Work Time: Conflict, Control, and Change
May 2012, Polity
Cynthia Negrey examines work time past and present, exploring structural economic change and the gender division of labor to ask: what are the historical, cultural, public policy, and business sources of current work-time practices? Topics addressed include work-time reduction in the US culminating in the 40-hour statute of 1938, recent trends in annual and weekly hours, overtime, part-time work, temporary employment, work-family integration, and international comparisons. She focuses on the US in a global context and explores how a new political economy of work time is taking shape.
This book brings together existing knowledge from sociology, anthropology, history, labor economics, and family studies to answer its central question and will change the way upper-level students think about the time we devote to work.
1 From Field to Factory and Beyond
2 Work-Time Reduction in the US
3 Current Trends
4 Work-Family, Work-Life
5 Work Time outside the U.S.
6 A New Political Economy of Work Time
- An engaging sociological overview of the complex web of relations that shapes our experience of work and life.
- Focuses on an area that has previously not been explored adequately: what are the social causes and consequences of the accepted norms of working hours?
- Covers topics such as recent trends in annual and weekly hours, overtime, part-time work, temporary employment, and work-family integration.
- Brings together knowledge from sociology, anthropology, history, labour economics, and family studies, as well as internationally comparative material.
Peter Meiksins, Cleveland State University
"Engaging and accessible, Work Time illustrates the historical development of the concept of time, then deftly weaves together the broad literature around the defining work-time innovations of our era, namely the transition to part-time, temporary, and other non-permanent forms of employment. By integrating the literature on today's work-time configurations and providing an international comparison of social policies aimed at supporting work-life balance, Negrey helps readers make sense of one of the most complex and significant issues of our times.

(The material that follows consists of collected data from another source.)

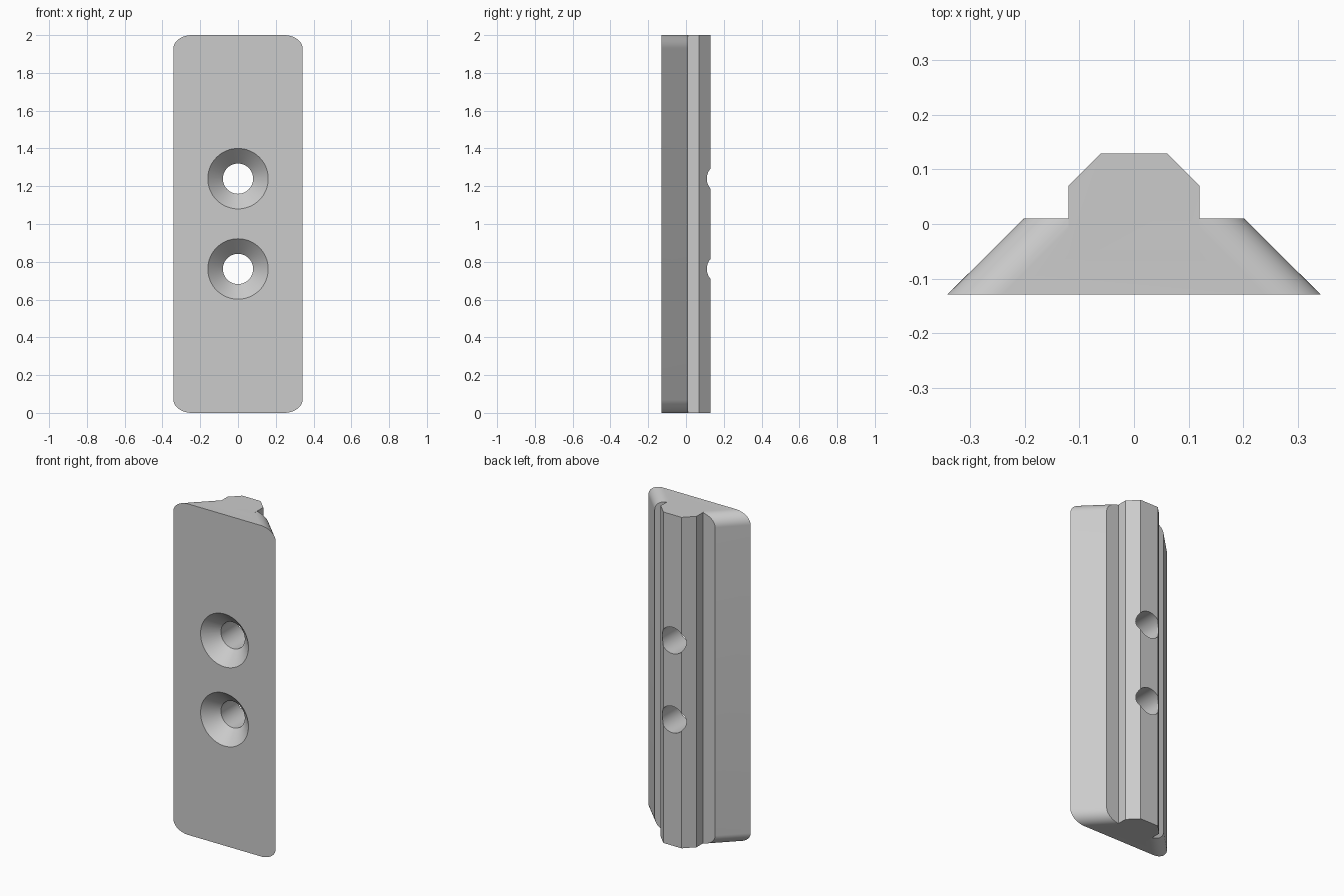
import bpy, bmesh
from math import sin, cos, pi, radians

if "Cube" in bpy.data.objects:
    bpy.data.objects.remove(bpy.data.objects["Cube"], do_unlink=True)

FRONT, STEP, BACK = -0.129, 0.01, 0.129
HEIGHT = 2.0

grey = bpy.data.materials.new("plain grey")
grey.use_nodes = True
grey.diffuse_color = (0.6, 0.6, 0.6, 1)
grey.node_tree.nodes["Principled BSDF"].inputs["Base Color"].default_value = (0.6, 0.6, 0.6, 1)


def loft(name, rings):
    """Closed solid through matching rings of points."""
    bm = bmesh.new()
    rows = [[bm.verts.new(p) for p in ring] for ring in rings]
    for a, b in zip(rows, rows[1:]):
        n = len(a)
        for i in range(n):
            j = (i + 1) % n
            bm.faces.new((a[i], a[j], b[j], b[i]))
    bm.faces.new(rows[0])
    bm.faces.new(rows[-1])
    bmesh.ops.recalc_face_normals(bm, faces=bm.faces)
    mesh = bpy.data.meshes.new(name)
    bm.to_mesh(mesh)
    bm.free()
    mesh.materials.append(grey)
    obj = bpy.data.objects.new(name, mesh)
    bpy.context.collection.objects.link(obj)
    return obj


def rounded_outline(half, y, rx=0.1, rz=0.07, steps=16):
    """Rectangle with elliptical corners, so the corners follow the slanted sides."""
    points = []
    for k, (sx, sz) in enumerate([(1, 1), (-1, 1), (-1, -1), (1, -1)]):
        for i in range(steps + 1):
            a = (k + i / steps) * pi / 2
            points.append((sx * (half - rx) + rx * cos(a), y,
                           HEIGHT / 2 + sz * (HEIGHT / 2 - rz) + rz * sin(a)))
    return points


def circle(radius, y, z, sides=64):
    return [(radius * cos(2 * pi * i / sides), y, z + radius * sin(2 * pi * i / sides))
            for i in range(sides)]


def combine(target, other, operation):
    mod = target.modifiers.new(operation.lower(), "BOOLEAN")
    mod.operation = operation
    mod.solver = "EXACT"
    mod.object = other
    bpy.context.view_layer.objects.active = target
    bpy.ops.object.modifier_apply(modifier=mod.name)
    bpy.data.objects.remove(other, do_unlink=True)


# Tapered plate with rounded corners
plate = loft("mounting_plate", [rounded_outline(0.342, FRONT), rounded_outline(0.202, STEP)])

# Chamfered rail along the back
half_rail = [(0.12, -0.06), (0.12, 0.07), (0.061, BACK)]
profile = half_rail + [(-x, y) for x, y in reversed(half_rail)]
rail = loft("back_rail", [[(x, y, z) for x, y in profile] for z in (0, HEIGHT)])
combine(plate, rail, "UNION")

# Two countersunk screw holes
for z in (0.762, 1.24):
    stations = [(0.18, FRONT - 0.02), (0.08, FRONT + 0.08), (0.08, BACK + 0.05)]
    cutter = loft("screw_hole_cutter", [circle(r, y, z) for r, y in stations])
    cutter.hide_render = True
    combine(plate, cutter, "DIFFERENCE")

# Smooth curves, crisp edges
bpy.ops.object.select_all(action="DESELECT")
plate.select_set(True)
bpy.context.view_layer.objects.active = plate
bpy.ops.object.shade_smooth_by_angle(angle=radians(25))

Work Time is essential reading for students and a valuable resource for researchers, educators, and practitioners who are interested in work, gender, and the intersection of the two."
Anne Zacharias-Walsh, Solidarity Ink
"an excellent example of good sociological analysis which illuminates the underlying social characteristics of dominant institutions."